RECORDS SUPPLIED:

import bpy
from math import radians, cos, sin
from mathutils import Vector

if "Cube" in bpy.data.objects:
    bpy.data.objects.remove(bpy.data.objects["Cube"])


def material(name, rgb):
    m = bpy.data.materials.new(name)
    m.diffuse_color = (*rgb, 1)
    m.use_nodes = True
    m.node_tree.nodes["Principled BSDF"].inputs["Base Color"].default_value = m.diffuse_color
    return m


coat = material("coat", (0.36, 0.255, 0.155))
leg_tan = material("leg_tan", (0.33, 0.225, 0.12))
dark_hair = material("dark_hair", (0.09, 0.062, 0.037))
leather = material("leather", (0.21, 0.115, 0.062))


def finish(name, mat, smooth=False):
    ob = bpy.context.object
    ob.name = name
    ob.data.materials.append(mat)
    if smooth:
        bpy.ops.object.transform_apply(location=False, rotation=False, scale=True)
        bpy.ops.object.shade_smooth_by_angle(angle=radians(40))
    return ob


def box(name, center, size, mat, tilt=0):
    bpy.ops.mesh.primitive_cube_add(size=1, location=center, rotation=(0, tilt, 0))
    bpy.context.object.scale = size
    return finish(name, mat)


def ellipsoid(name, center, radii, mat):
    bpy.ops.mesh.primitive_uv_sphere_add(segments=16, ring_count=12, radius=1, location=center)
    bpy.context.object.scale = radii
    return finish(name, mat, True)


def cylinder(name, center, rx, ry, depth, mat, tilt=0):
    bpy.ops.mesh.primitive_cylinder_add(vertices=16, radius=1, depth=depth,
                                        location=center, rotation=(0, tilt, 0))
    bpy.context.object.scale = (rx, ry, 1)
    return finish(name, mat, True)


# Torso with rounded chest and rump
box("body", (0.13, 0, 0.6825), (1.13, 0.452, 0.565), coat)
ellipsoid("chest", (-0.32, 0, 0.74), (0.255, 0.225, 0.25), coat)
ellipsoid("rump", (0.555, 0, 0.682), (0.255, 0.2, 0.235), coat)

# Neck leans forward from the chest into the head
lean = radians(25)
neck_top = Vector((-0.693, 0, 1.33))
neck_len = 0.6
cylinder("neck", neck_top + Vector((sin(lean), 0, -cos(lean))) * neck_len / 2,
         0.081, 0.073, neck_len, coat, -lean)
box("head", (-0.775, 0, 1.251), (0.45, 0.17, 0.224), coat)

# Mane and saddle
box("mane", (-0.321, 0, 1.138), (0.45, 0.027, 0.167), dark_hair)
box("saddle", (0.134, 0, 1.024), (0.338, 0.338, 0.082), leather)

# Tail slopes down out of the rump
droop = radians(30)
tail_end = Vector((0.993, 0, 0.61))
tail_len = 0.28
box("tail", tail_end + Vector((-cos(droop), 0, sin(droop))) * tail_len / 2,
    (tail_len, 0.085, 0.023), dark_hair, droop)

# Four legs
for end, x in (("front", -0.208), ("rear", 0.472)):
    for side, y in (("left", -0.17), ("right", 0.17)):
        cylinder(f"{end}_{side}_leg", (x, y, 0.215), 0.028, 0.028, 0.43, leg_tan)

WHAT THE TASK ASKS: Only lines of the data holding the word "True" go in the answer. Please copy each of them.

ANSWER TO THE EXERCISE:
    m.use_nodes = True
        bpy.ops.object.transform_apply(location=False, rotation=False, scale=True)
    return finish(name, mat, True)
    return finish(name, mat, True)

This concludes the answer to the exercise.